At a regular press conference on 29 June, Chinese Defence Ministry spokesman Wu Qian confirmed that Chang Wanquan had signed the roadmap on 7 June during the meeting with Shoigu. He briefly presented the roadmap and plan for the next step: in addition to the economic benefits and similarities of the political regime, Moscow is using military cooperation with China to respond to the development and use by the United States of missile defense systems near Russia. In addition, Moscow is concerned about the fate of the new START treaty between the United States and Russia. After Washington withdrew from the FN contract in 2019, there is growing suspicion that New START could not be renewed or replaced after it expires in 2021. To prepare for such a scenario, Moscow seeks to develop its military cooperation with China, with the aim of sharing the costs of a possible future arms race.31 For a long time, perhaps since 1945, international policy has not seen alliances composed of the same great powers. We have become accustomed to the idea of an alliance composed of the power in place and its dependent junior partners. This is another reason why it is difficult for many experts and policy makers to imagine a Russian-Russian alliance. However, the return of the high-power policy, which many now admit, could revive the “old-fashioned” high-power alliances between equals, with Russia and China leading the way. As long as the factors mentioned above – the common perception of the United States as the greatest external threat, the solidarity of illiberal autocratic regimes and the personal affinity of the leaders – continue to operate between Russia and China, we can expect the Moscow-Beijing axis to continue to exist, and perhaps even stronger. We can expect, with some degree of confidence, that these conditions will continue for the foreseeable future, at least in the years to come. But what will happen in the long term of relations between Russia and China if the forces that unite them today were to weaken or disappear completely? Several ideal scenarios can be developed to imagine the future of strategic relations between Russia and China over a period of seven to ten years. But the reality is less flattering for Russia. Russia exported a wider range of products to China in the 1990s, while China was still developing.

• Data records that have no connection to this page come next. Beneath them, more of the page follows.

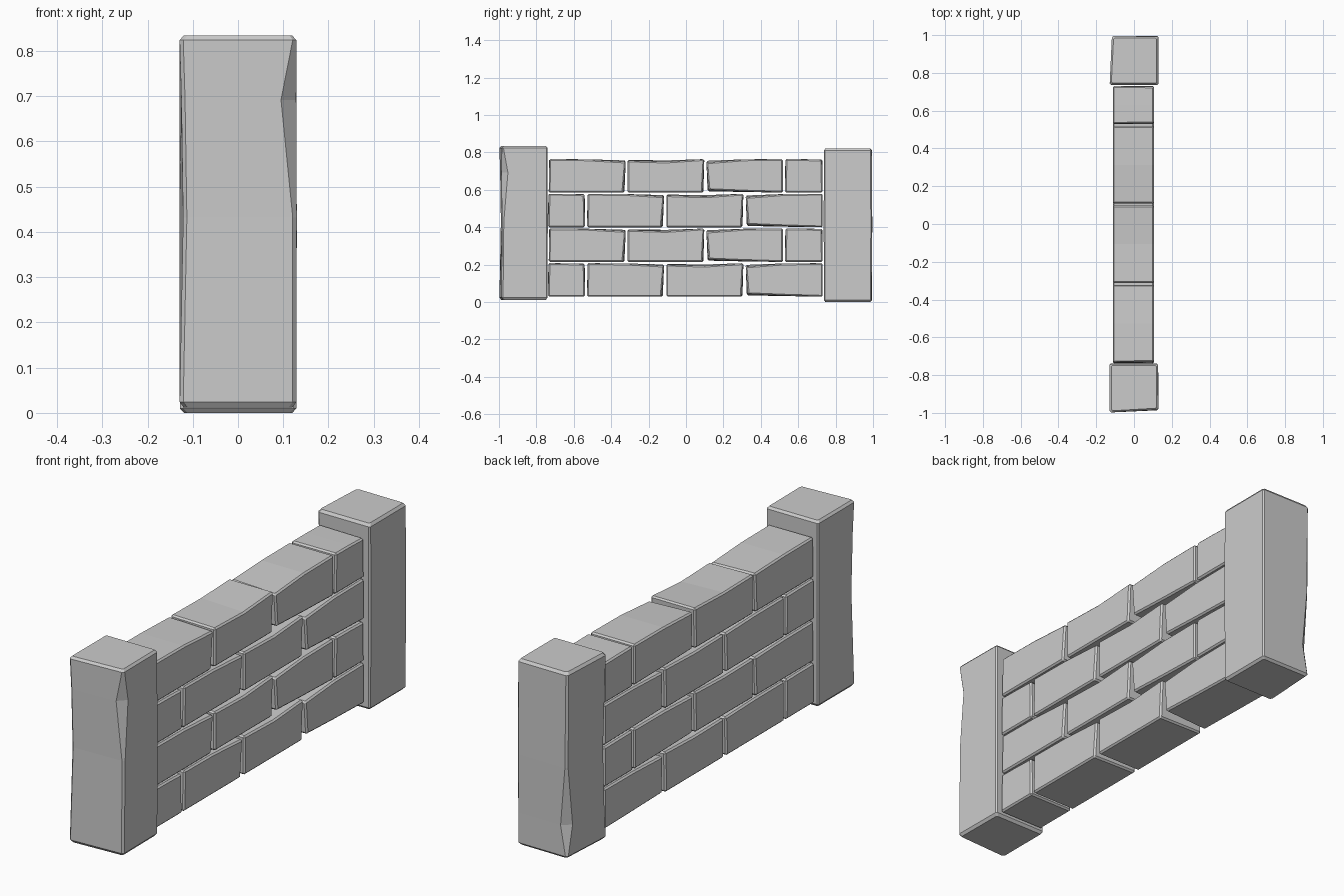
import bpy, bmesh
from mathutils import Vector

if "Cube" in bpy.data.objects:
    bpy.data.objects.remove(bpy.data.objects["Cube"])


def finish(bm, name):
    bmesh.ops.recalc_face_normals(bm, faces=bm.faces)
    mesh = bpy.data.meshes.new(name)
    bm.to_mesh(mesh)
    bm.free()
    obj = bpy.data.objects.new(name, mesh)
    bpy.context.collection.objects.link(obj)
    return obj


# Rough-hewn pillar: stacked chamfered squares, one corner deeply chipped
def pillar(name, cy, z0, flipped=False):
    h, half = 0.822, 0.129
    # height, inset, chip chamfer, dent of the near corner, skew of the chipped corner
    levels = [(0, .009, .008, 0, .012), (.012, 0, .008, 0, .012),
              (.42, -.001, .009, .009, .016), (.68, 0, .034, .004, .012),
              (h - .01, 0, .008, 0, .014), (h, .009, .006, 0, .014)]
    bm = bmesh.new()
    rings = []
    for z, inset, chip, dent, skew in levels:
        a = half - inset
        corners = [(-a + dent, -a + dent, .008), (a, -a + skew, chip),
                   (a - .002, a, .006), (-a, a, .006)]
        ring = []
        for i, (x, y, c) in enumerate(corners):
            p = Vector((x, y, z))
            for j in (i - 1, (i + 1) % 4):
                q = Vector((corners[j][0], corners[j][1], z))
                ring.append(p + (q - p).normalized() * c)
        # The far pillar is the same stone turned over
        if flipped:
            ring = [Vector((p.y, p.x, h - p.z)) for p in ring]
        rings.append([bm.verts.new(p + Vector((0, cy, z0))) for p in ring])
    for lo, hi in zip(rings, rings[1:]):
        for i in range(8):
            j = (i + 1) % 8
            bm.faces.new((lo[i], lo[j], hi[j], hi[i]))
    bm.faces.new(rings[0])
    bm.faces.new(rings[-1])
    return finish(bm, name)


# Brick: side profile with a middle break, dented more on the +x side
def brick(name, y0, y1, z0, z1, dents):
    ym = (y0 + y1) / 2
    outline = [(y0, z0), (ym, z0), (y1, z0), (y1, z1), (ym, z1), (y0, z1)]
    bm = bmesh.new()
    rings = []
    for x, k in ((-.112, .5), (.106, 1)):
        rings.append([bm.verts.new((x, y + dy * k, z + dz * k))
                      for (y, z), (dy, dz) in zip(outline, dents)])
    a, b = rings
    for i in range(6):
        j = (i + 1) % 6
        bm.faces.new((a[i], a[j], b[j], b[i]))
    bm.faces.new(a)
    bm.faces.new(b)
    bmesh.ops.recalc_face_normals(bm, faces=bm.faces)
    sharp = [e for e in bm.edges if e.calc_face_angle() > .6]
    bmesh.ops.bevel(bm, geom=sharp, offset=.007, segments=1, affect='EDGES')
    return finish(bm, name)


pillar("front_pillar", -.869, .012)
pillar("back_pillar", .866, 0, flipped=True)

# Wear patterns: offsets of bottom left/mid/right, then top right/mid/left
HALF = [(0, 0), (0, 0), (0, 0), (-.003, -.004), (0, -.001), (.004, 0)]
SLANT = [(0, 0), (0, 0), (-.014, 0), (0, -.014), (0, -.002), (.004, 0)]
SAG = [(0, 0), (0, 0), (-.010, 0), (0, 0), (0, -.014), (0, -.008)]
TILT = [(.012, .014), (0, .006), (0, 0), (0, 0), (0, -.002), (0, -.018)]

# Two alternating courses
lower = [(-.738, -.540, HALF), (-.529, -.117, SLANT), (-.105, .307, SAG), (.319, .731, TILT)]
upper = [(-.734, -.322, SLANT), (-.312, .098, SAG), (.109, .518, TILT), (.529, .731, HALF)]
for row in range(4):
    z = .029 + row * .1855
    for n, (y0, y1, dents) in enumerate(upper if row % 2 else lower):
        brick(f"brick_row{row + 1}_{n + 1}", y0, y1, z, z + .179, dents)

8 As in other higher quality sectors, China is increasingly competitive in global arms sales and has overtaken Russia to become the world`s second largest arms producer.9 Russian companies have accused China of illegally copying Russian military equipment.10 They should be cautious. Chinese companies are likely to throw overboard their Russian partners, as they have done with other foreign companies, after sourcing to make more sophisticated equipment.